Synaptic transmission leading to release of neurotransmitters in the nervous system is a fast and highly dynamic process. Previously, protein interaction and phosphorylation have been thought to be the main regulators of synaptic transmission. Here we show that sialylation of N-linked glycosylation is a novel potential modulator of neurotransmitter release mechanisms by investigating depolarization-dependent changes of formerly sialylated N-linked glycopeptides. We suggest that negatively charged sialic acids can be modulated, similarly to phosphorylation, by the action of sialyltransferases and sialidases thereby changing local structure and function of membrane glycoproteins. We characterized site-specific alteration in sialylation on N-linked glycoproteins in isolated rat nerve terminals after brief depolarization using quantitative sialiomics. We identified 1965 formerly sialylated N-linked glycosites in synaptic proteins and found that the abundances of 430 glycosites changed after 5 s depolarization. We observed changes on essential synaptic proteins such as synaptic vesicle proteins, ion channels and transporters, neurotransmitter receptors and cell adhesion molecules. This study is to our knowledge the first to describe ultra-fast site-specific modulation of the sialiome after brief stimulation of a biological system.

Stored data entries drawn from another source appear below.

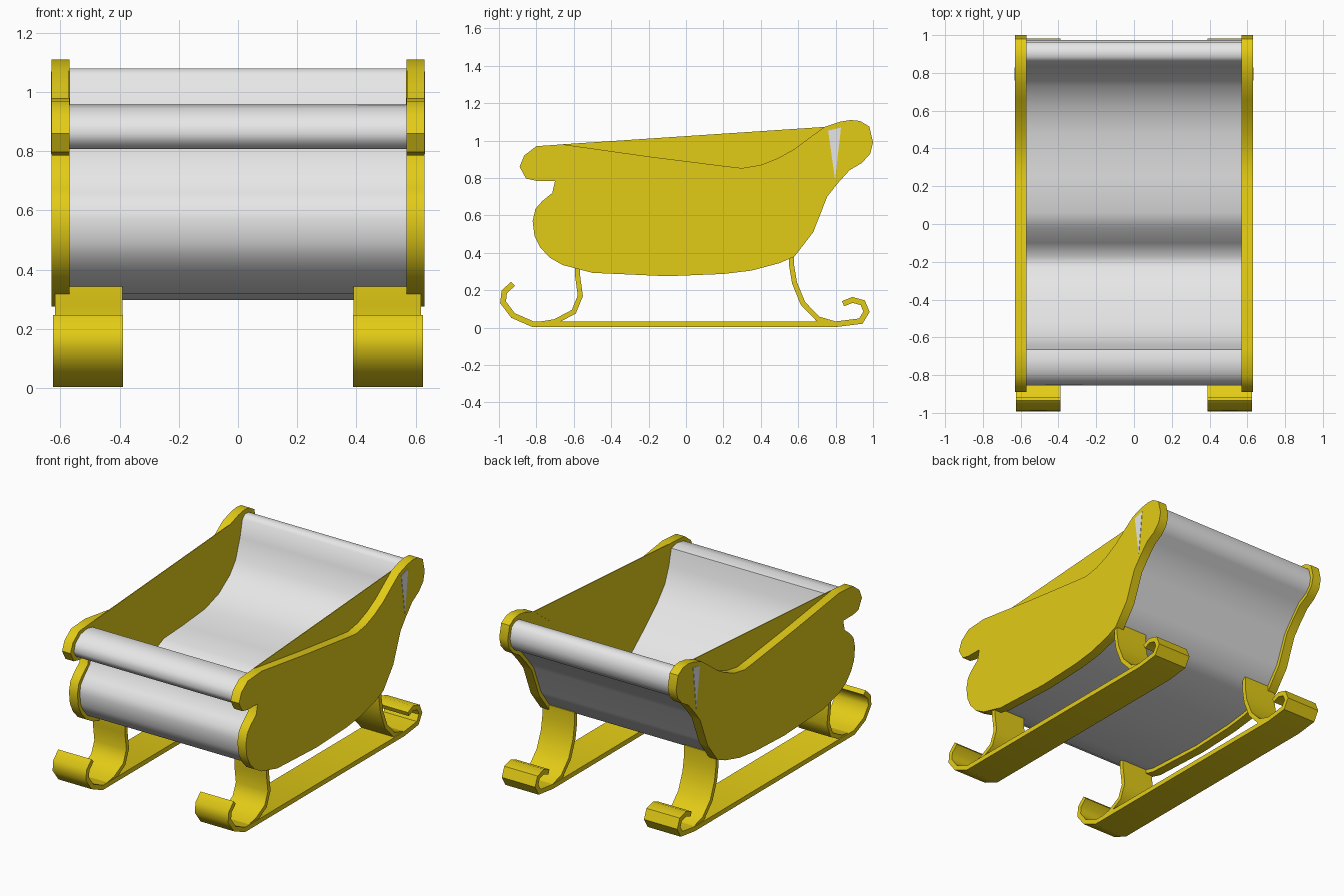
import bpy, bmesh, math
from mathutils import Vector


def material(name, rgb):
    m = bpy.data.materials.new(name)
    m.diffuse_color = (*rgb, 1)
    return m


YELLOW = material("yellow", (0.765, 0.60, 0.008))
GREY = material("light_grey", (0.80, 0.80, 0.80))


def extrude(name, profile, spans, mat, angle=40):
    """Closed (y, z) profile extruded along x over each span."""
    bm = bmesh.new()
    for x0, x1 in spans:
        a = [bm.verts.new((x0, y, z)) for y, z in profile]
        b = [bm.verts.new((x1, y, z)) for y, z in profile]
        bm.faces.new(a)
        bm.faces.new(b[::-1])
        for i in range(len(a)):
            j = (i + 1) % len(a)
            bm.faces.new((a[j], a[i], b[i], b[j]))
    bmesh.ops.recalc_face_normals(bm, faces=bm.faces)
    me = bpy.data.meshes.new(name)
    bm.to_mesh(me)
    bm.free()
    me.materials.append(mat)
    ob = bpy.data.objects.new(name, me)
    bpy.context.collection.objects.link(ob)
    bpy.ops.object.select_all(action='DESELECT')
    ob.select_set(True)
    bpy.context.view_layer.objects.active = ob
    bpy.ops.object.shade_smooth_by_angle(angle=math.radians(angle))
    return ob


def ribbon(path, t):
    """Outline of a path thickened by t, with mitred corners."""
    p = [Vector(q) for q in path]
    left, right = [], []
    for i, q in enumerate(p):
        d1 = (q - p[max(i - 1, 0)]).normalized() if i else (p[1] - q).normalized()
        d2 = (p[i + 1] - q).normalized() if i < len(p) - 1 else d1
        d = (d1 + d2).normalized()
        n = Vector((-d.y, d.x)) * (t / 2 / max(d.dot(d1), 0.6))
        left.append(tuple(q + n))
        right.append(tuple(q - n))
    return left + right[::-1]


def both(x0, x1):
    return [(x0, x1), (-x1, -x0)]


# side panels: scrolled outline with a dip in the top edge
dip = [(0.74, 1.073), (0.66, 1.015), (0.58, 0.955), (0.49, 0.905), (0.40, 0.87),
       (0.30, 0.853), (0.22, 0.862), (-0.2, 0.915), (-0.66, 0.98)]
panel = dip + [
    (-0.70, 0.977), (-0.80, 0.97), (-0.865, 0.92), (-0.89, 0.86), (-0.855, 0.797),
    (-0.80, 0.785), (-0.70, 0.785), (-0.715, 0.72), (-0.77, 0.675), (-0.805, 0.635),
    (-0.82, 0.57), (-0.81, 0.49), (-0.78, 0.43), (-0.73, 0.375), (-0.66, 0.335),
    (-0.50, 0.293), (-0.10, 0.275), (0.20, 0.287), (0.35, 0.305), (0.50, 0.345),
    (0.58, 0.38), (0.68, 0.51), (0.755, 0.70), (0.81, 0.77), (0.875, 0.842),
    (0.94, 0.88), (0.985, 0.93), (1.0, 0.99), (0.98, 1.075), (0.93, 1.105),
    (0.88, 1.11), (0.82, 1.10)]
extrude("side_panels", panel, both(0.57, 0.63), YELLOW)

# thin inner lining that closes the dip
extrude("inner_lining", dip, both(0.568, 0.573), YELLOW)

# grey wedge inlay on each panel
extrude("panel_inlays", [(0.76, 1.053), (0.829, 1.07), (0.797, 0.79)],
        both(0.628, 0.632), GREY)

# body: floor, bench, backrest and rolled front and back edges
body = [
    (-0.665, 0.945), (-0.72, 0.957), (-0.79, 0.945), (-0.84, 0.905), (-0.855, 0.86),
    (-0.835, 0.82), (-0.79, 0.807), (-0.68, 0.807), (-0.69, 0.72), (-0.75, 0.66),
    (-0.785, 0.62), (-0.795, 0.57), (-0.785, 0.49), (-0.76, 0.445), (-0.715, 0.395),
    (-0.65, 0.358), (-0.50, 0.318), (-0.10, 0.298), (0.20, 0.31), (0.35, 0.328),
    (0.49, 0.366), (0.565, 0.40), (0.66, 0.525), (0.735, 0.71), (0.80, 0.79),
    (0.865, 0.865), (0.93, 0.90), (0.965, 0.94), (0.975, 0.99), (0.96, 1.055),
    (0.925, 1.078), (0.885, 1.08), (0.86, 1.06), (0.835, 0.95), (0.79, 0.82),
    (0.73, 0.745), (0.62, 0.67), (0.48, 0.625), (0.25, 0.605), (0.06, 0.595),
    (-0.02, 0.56), (-0.10, 0.46), (-0.17, 0.40), (-0.23, 0.40), (-0.39, 0.53),
    (-0.52, 0.645), (-0.60, 0.74), (-0.64, 0.84)]
extrude("body", body, [(-0.571, 0.571)], GREY, 50)

# runners with curled ends
runner = [(-0.925, 0.235), (-0.972, 0.19), (-0.978, 0.135), (-0.925, 0.065),
          (-0.82, 0.019), (0.80, 0.018), (0.935, 0.035), (0.965, 0.085),
          (0.945, 0.133), (0.89, 0.148), (0.84, 0.128)]
extrude("runners", ribbon(runner, 0.03), both(0.388, 0.625), YELLOW, 50)

# curved legs
front_leg = [(-0.582, 0.345), (-0.58, 0.28), (-0.565, 0.17), (-0.60, 0.085),
             (-0.70, 0.032), (-0.78, 0.019)]
back_leg = [(0.565, 0.41), (0.565, 0.33), (0.58, 0.24), (0.625, 0.13),
            (0.705, 0.047), (0.80, 0.019)]
extrude("front_legs", ribbon(front_leg, 0.027), both(0.39, 0.618), YELLOW, 50)
extrude("back_legs", ribbon(back_leg, 0.027), both(0.39, 0.618), YELLOW, 50)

- glycoprotein pathways
- post-translational modifications
- sialic acid
- subcellular separation
- tandem mass spectrometry